SAN FRANCISCO (BCN) - San Francisco Mayor Ed Lee announced Tuesday the launch of a large vehicle training program that will educate truck drivers on how to safely traverse the city's streets as part of its Vision Zero strategy aiming to eliminate all traffic deaths in San Francisco by 2024.
Lee said city agencies and community advocates are coming together because "we need a continued, sustained, very serious education program" to ensure that large vehicles traveling in San Francisco are aware of pedestrians and bicyclists.
Lee said that while the urban driving education program will be required for city workers and contractors who drive trucks, it will also be offered to all truck drivers who enter San Francisco via the California Trucking Association, as well as via privately operated commuter shuttles and companies such as FedEx and UPS.

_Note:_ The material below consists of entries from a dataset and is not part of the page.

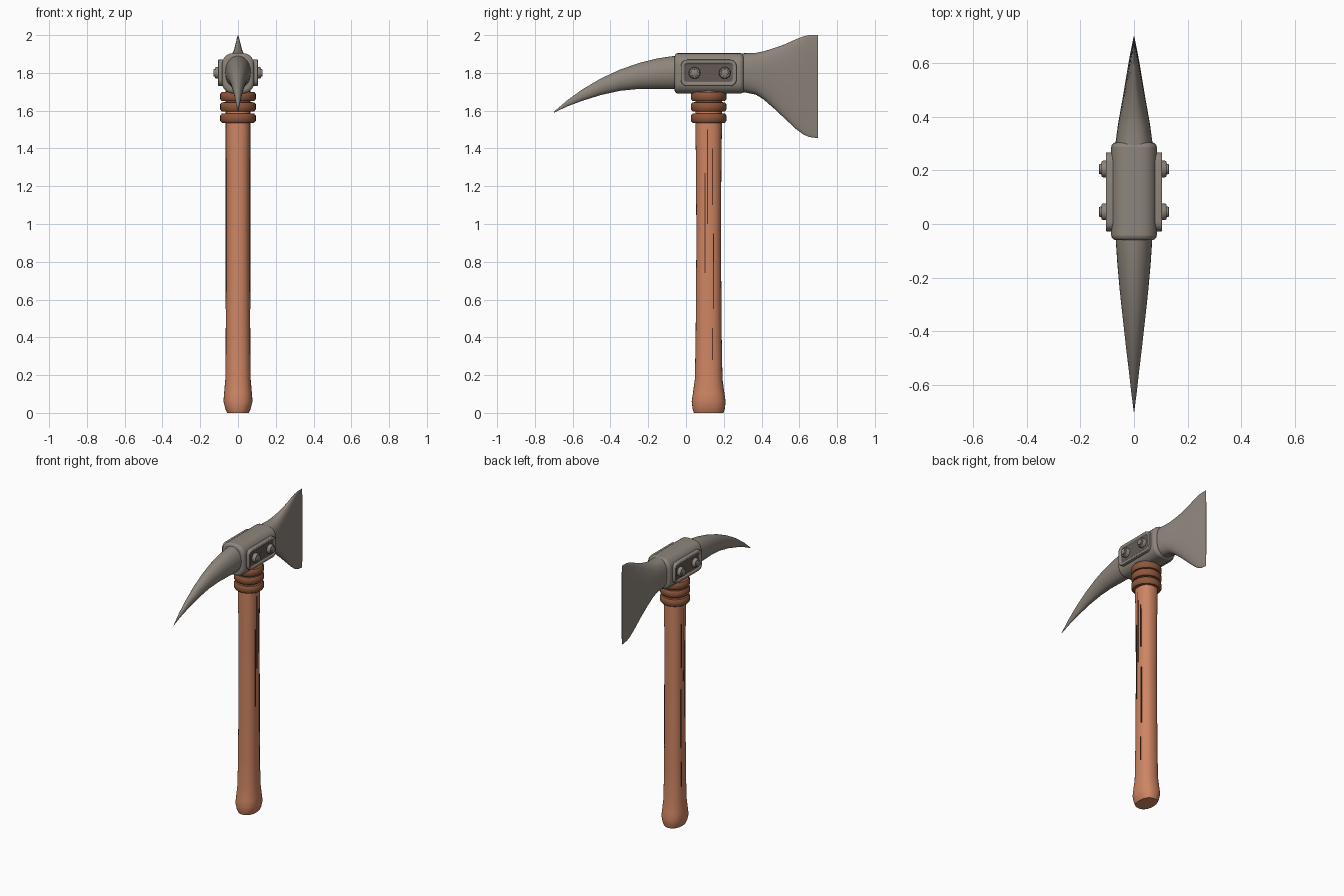
import bpy, bmesh, math
from mathutils import Vector, Matrix

cube = bpy.data.objects.get("Cube")
if cube:
    bpy.data.objects.remove(cube, do_unlink=True)


def material(name, rgb):
    m = bpy.data.materials.new(name)
    m.use_nodes = True
    m.diffuse_color = (*rgb, 1)
    m.node_tree.nodes["Principled BSDF"].inputs["Base Color"].default_value = (*rgb, 1)
    return m


STEEL = material("warm grey steel", (0.27, 0.235, 0.20))
DARK = material("dark steel", (0.125, 0.10, 0.088))
WOOD = material("orange wood", (0.62, 0.235, 0.125))
WRAP = material("brown leather", (0.27, 0.095, 0.045))
CRACK = material("dark wood grain", (0.10, 0.035, 0.02))
CY, CZ = 0.12, 1.80     # handle axis and head height


def finish(bm, name, mats, angle=40, bevel=0):
    bmesh.ops.recalc_face_normals(bm, faces=bm.faces[:])
    mesh = bpy.data.meshes.new(name)
    bm.to_mesh(mesh)
    bm.free()
    ob = bpy.data.objects.new(name, mesh)
    bpy.context.collection.objects.link(ob)
    for m in mats:
        mesh.materials.append(m)
    if bevel:
        mod = ob.modifiers.new("soft edges", 'BEVEL')
        mod.width, mod.segments, mod.limit_method = bevel, 3, 'ANGLE'
        mod.angle_limit = math.radians(50)
    bpy.ops.object.select_all(action='DESELECT')
    bpy.context.view_layer.objects.active = ob
    ob.select_set(True)
    bpy.ops.object.shade_smooth_by_angle(angle=math.radians(angle))
    return ob


def loft(name, sections, across, up, mat, power=2.0, n=32):
    """Skin superellipse sections given as (centre, half width, half height)."""
    bm = bmesh.new()
    rings = []
    for centre, a, b in sections:
        ring = []
        for i in range(n):
            t = math.tau * i / n
            c, s = math.cos(t), math.sin(t)
            u = math.copysign(abs(c) ** (2 / power), c) * a
            v = math.copysign(abs(s) ** (2 / power), s) * b
            ring.append(bm.verts.new(Vector(centre) + across * u + up * v))
        rings.append(ring)
    for r, q in zip(rings, rings[1:]):
        for i in range(n):
            j = (i + 1) % n
            bm.faces.new((r[i], r[j], q[j], q[i]))
    bm.faces.new(rings[0])
    bm.faces.new(rings[-1])
    return finish(bm, name, [mat], 45)


def rounded_bar(size, loc, axis, radius):
    """Box whose four edges along one axis are rounded."""
    bm = bmesh.new()
    bmesh.ops.create_cube(bm, size=1, matrix=Matrix.Translation(loc) @ Matrix.Diagonal((*size, 1)))
    edges = [e for e in bm.edges
             if abs((e.verts[0].co - e.verts[1].co).normalized()[axis]) > 0.9]
    bmesh.ops.bevel(bm, geom=edges, offset=radius, segments=5, profile=0.5, affect='EDGES')
    return bm


X, Y, Z = Vector((1, 0, 0)), Vector((0, 1, 0)), Vector((0, 0, 1))

# Wooden handle with a flared foot
handle = [(0, .057, .078), (.02, .067, .085), (.06, .077, .09), (.10, .074, .084),
          (.18, .067, .073), (.4, .064, .069), (.9, .061, .065), (1.3, .062, .067),
          (1.5, .065, .07), (1.75, .065, .07)]
loft("handle", [((0, CY, z), a, b) for z, a, b in handle], X, Y, WOOD, 2.3)

# Leather binding rings below the head
for k, z in enumerate((1.56, 1.62, 1.675)):
    rings = [(-.025, .070), (-.024, .086), (-.014, .094), (.014, .094), (.024, .086), (.025, .070)]
    loft(f"binding_ring_{k + 1}", [((0, CY, z + h), r, r) for h, r in rings], X, Y, WRAP)

# Long thin grain cracks on both sides of the handle
for side in (-1, 1):
    bm = bmesh.new()
    for y, low, high in ((.10, .74, 1.27), (.115, 1.0, 1.5), (.14, 1.1, 1.4),
                         (.145, .55, .95), (.14, .28, .45)):
        mid = (low + high) / 2
        bmesh.ops.create_cube(bm, size=1, matrix=Matrix.Translation((side * .0625, y, mid))
                              @ Matrix.Diagonal((.005, .005, high - low, 1)))
    finish(bm, "grain_left" if side > 0 else "grain_right", [CRACK])

# Central head block
bm = rounded_bar((.17, .365, .215), (0, .122, 1.7975), 1, .06)
finish(bm, "head_block", [STEEL], 40, .018)

# Curved pick: y, lower z, upper z, half width
pick = [(0, 1.715, 1.895, .07), (-.06, 1.714, 1.89, .068), (-.15, 1.714, 1.877, .062),
        (-.25, 1.715, 1.852, .053), (-.35, 1.705, 1.817, .042), (-.45, 1.683, 1.771, .031),
        (-.55, 1.652, 1.712, .019), (-.63, 1.622, 1.654, .010), (-.70, 1.589, 1.594, .001)]
loft("pick", [((0, y, (a + b) / 2), w, (b - a) / 2) for y, a, b, w in pick], X, Z, STEEL)

# Flared axe blade
blade = [(.25, 1.697, 1.903, .072), (.31, 1.697, 1.904, .068), (.37, 1.685, 1.906, .060),
         (.41, 1.660, 1.914, .053), (.46, 1.617, 1.929, .044), (.52, 1.561, 1.950, .034),
         (.58, 1.505, 1.977, .024), (.62, 1.475, 1.993, .017), (.65, 1.461, 2.0, .011),
         (.70, 1.454, 2.0, .001)]
loft("axe_blade", [((0, y, (a + b) / 2), w, (b - a) / 2) for y, a, b, w in blade],
     X, Z, STEEL, 2.5, 40)

# Side plates with a sunken dark panel, each held by two bolts
for side, word in ((-1, "right"), (1, "left")):
    bm = rounded_bar((.04, .295, .14), (side * .085, CY, CZ), 0, .035)
    bm.normal_update()
    face = max(bm.faces, key=lambda f: f.calc_center_median().x * side)
    bmesh.ops.inset_region(bm, faces=[face], thickness=.018, depth=0)
    bmesh.ops.inset_region(bm, faces=[face], thickness=.004, depth=-.008)
    face.material_index = 1
    finish(bm, f"side_plate_{word}", [STEEL, DARK], 40, .005)
    for k, y in enumerate((.045, .205)):
        profile = [(.085, .031), (.116, .031), (.121, .027), (.121, .020), (.129, .019), (.131, .015)]
        loft(f"bolt_{word}_{k + 1}", [((side * x, y, CZ), r, r) for x, r in profile],
             Y, Z, STEEL, 2, 16)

Lee said with so much construction and economic activity in San Francisco, more trucks are entering and exiting the city, making it increasingly important that the city remains safe for pedestrians and bicyclists. "The level of safety has to be at the highest level," Lee said.
John Knox White, a San Francisco Municipal Transportation Agency transportation planner who focuses on sustainable streets and is helping set the curriculum for the training, said interviews with both truck drivers and bicyclists made it clear that "there's a lot of confusion" about bike lanes and who has the right of way.
Knox White said the SFMTA expects to release an instructional video by the end of April that will be used in the training program.
The video will use footage of intersections in San Francisco to show drivers how they should travel on the city's unique streets to ensure bicyclist and pedestrian safety.
Ed Reiskin, director of transportation for the SFMTA, said all workers who operate city vehicles or who are engaged in contracts with the city will be required to go through the training program.
The program will run for at least the next two years in order to get the city on track to eliminate traffic fatalities by 2024.
Reiskin said every year people die in San Francisco just trying to make their way across town and that their deaths are 100 percent preventable.
San Francisco Supervisor Jane Kim, who represents District 6, which includes the South of Market and Tenderloin neighborhoods, said she has attended many funerals in her district and has spoken with many families who have lost loved ones to traffic collisions.
"Everything the city can do to ensure that we're keeping one more son, one more brother, daughter or sister alive to be loved by their loved ones is a huge achievement for the city," Kim said.
Kim said there is a disproportionate number of traffic fatalities resulting from collisions with large vehicles and that the training program acknowledges that growing a neighborhood does not have to come at the cost of pedestrian and bicyclist safety.
Nicole Schneider, the executive director of Walk SF, a pedestrian advocacy group, said Vision Zero is changing not only the physical landscape of the city, but its culture as well.
Schneider said that as the city redesigns its streets, it's important that the city works together to "make sure every street that we touch becomes a safe street and not just a safer street, because a safer street leaves room for where human error might result in death or serious injury."